=== DATA FOR REVIEW ===
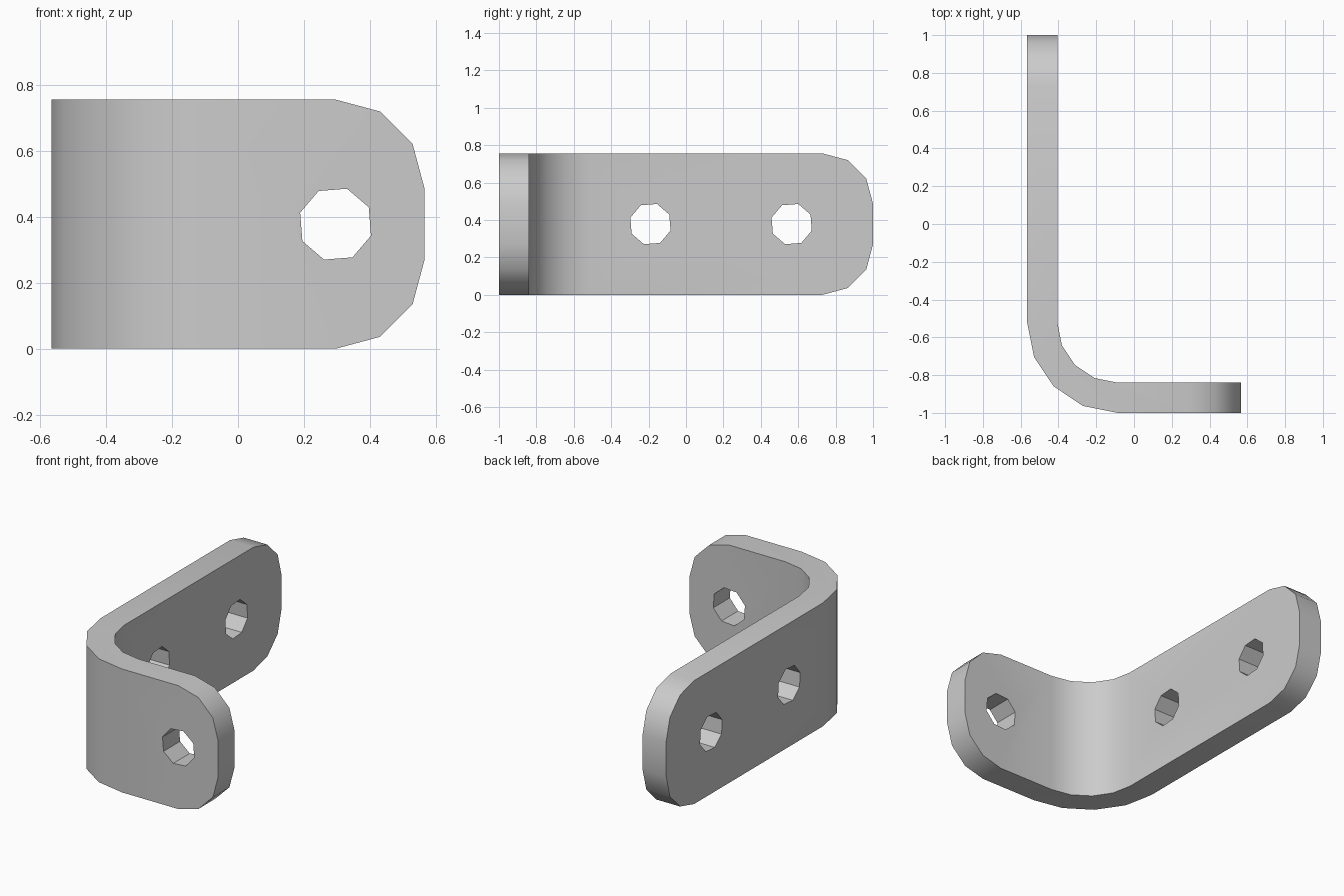
import bpy, bmesh, math
from mathutils import Matrix, Vector

if "Cube" in bpy.data.objects:
    bpy.data.objects.remove(bpy.data.objects["Cube"], do_unlink=True)

HEIGHT, CORNER = 0.756, 0.27
TIP_X, TIP_Y = 0.566, 1.0
BEND = Vector((-0.086, -0.52))
OUTER, INNER = 0.48, 0.32
HOLE_R, MID = 0.113, HEIGHT / 2

metal = bpy.data.materials.new("grey metal")
metal.use_nodes = True
grey = (0.6, 0.6, 0.6, 1)
metal.diffuse_color = grey
metal.node_tree.nodes["Principled BSDF"].inputs["Base Color"].default_value = grey


def bend_arc(radius, steps=4):
    """Quarter turn from the long leg to the short leg."""
    angles = [math.pi * (1 + i / steps / 2) for i in range(steps + 1)]
    return [BEND + radius * Vector((math.cos(a), math.sin(a))) for a in angles]


def make_object(name, bm):
    bmesh.ops.recalc_face_normals(bm, faces=bm.faces)
    mesh = bpy.data.meshes.new(name)
    bm.to_mesh(mesh)
    bm.free()
    mesh.materials.append(metal)
    obj = bpy.data.objects.new(name, mesh)
    bpy.context.collection.objects.link(obj)
    return obj


# L-shaped strip, extruded upward
outer, inner = bend_arc(OUTER), bend_arc(INNER)
outline = [Vector((outer[0].x, TIP_Y))] + outer + [Vector((TIP_X, outer[-1].y))]
outline += [Vector((TIP_X, inner[-1].y))] + inner[::-1] + [Vector((inner[0].x, TIP_Y))]
bm = bmesh.new()
base = bm.faces.new([bm.verts.new((p.x, p.y, 0)) for p in outline])
top = bmesh.ops.extrude_face_region(bm, geom=[base])["geom"]
bmesh.ops.translate(bm, vec=(0, 0, HEIGHT),
                    verts=[g for g in top if isinstance(g, bmesh.types.BMVert)])


# Rounded corners at both tips
def at_tip(edge):
    a, b = (v.co for v in edge.verts)
    flat = abs(a.z - b.z) < 1e-4
    return flat and (min(a.x, b.x) > TIP_X - 1e-4 or min(a.y, b.y) > TIP_Y - 1e-4)


bmesh.ops.bevel(bm, geom=[e for e in bm.edges if at_tip(e)], offset=CORNER,
                offset_type='OFFSET', segments=3, profile=0.5, affect='EDGES')
bracket = make_object("angle_bracket", bm)


# Eight-sided bolt holes
def drill(centre, axis):
    bm = bmesh.new()
    turn = Matrix.Rotation(math.pi / 2, 4, axis)
    spin = Matrix.Rotation(math.radians(27), 4, 'Z')
    bmesh.ops.create_cone(bm, cap_ends=True, segments=8, radius1=HOLE_R, radius2=HOLE_R,
                          depth=0.4, matrix=Matrix.Translation(centre) @ turn @ spin)
    cutter = make_object("hole_cutter", bm)
    cutter.hide_render = True
    mod = bracket.modifiers.new("hole", 'BOOLEAN')
    mod.operation, mod.solver, mod.object = 'DIFFERENCE', 'EXACT', cutter
    bpy.ops.object.modifier_apply(modifier=mod.name)
    bpy.data.objects.remove(cutter, do_unlink=True)


bpy.context.view_layer.objects.active = bracket
bracket.select_set(True)
drill((TIP_X - CORNER, BEND.y - (OUTER + INNER) / 2, MID), 'X')
for y in (-0.19, 0.565):
    drill((BEND.x - (OUTER + INNER) / 2, y, MID), 'Y')

# Smooth bend and tips, crisp rims
bpy.ops.object.shade_smooth_by_angle(angle=math.radians(35))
===
• [TASK TO CARRY OUT]:
Locate the word "HEIGHT" in the data above. Copy every line carrying it.

• [SOLUTION TO THIS EXERCISE]:
HEIGHT, CORNER = 0.756, 0.27
HOLE_R, MID = 0.113, HEIGHT / 2
bmesh.ops.translate(bm, vec=(0, 0, HEIGHT),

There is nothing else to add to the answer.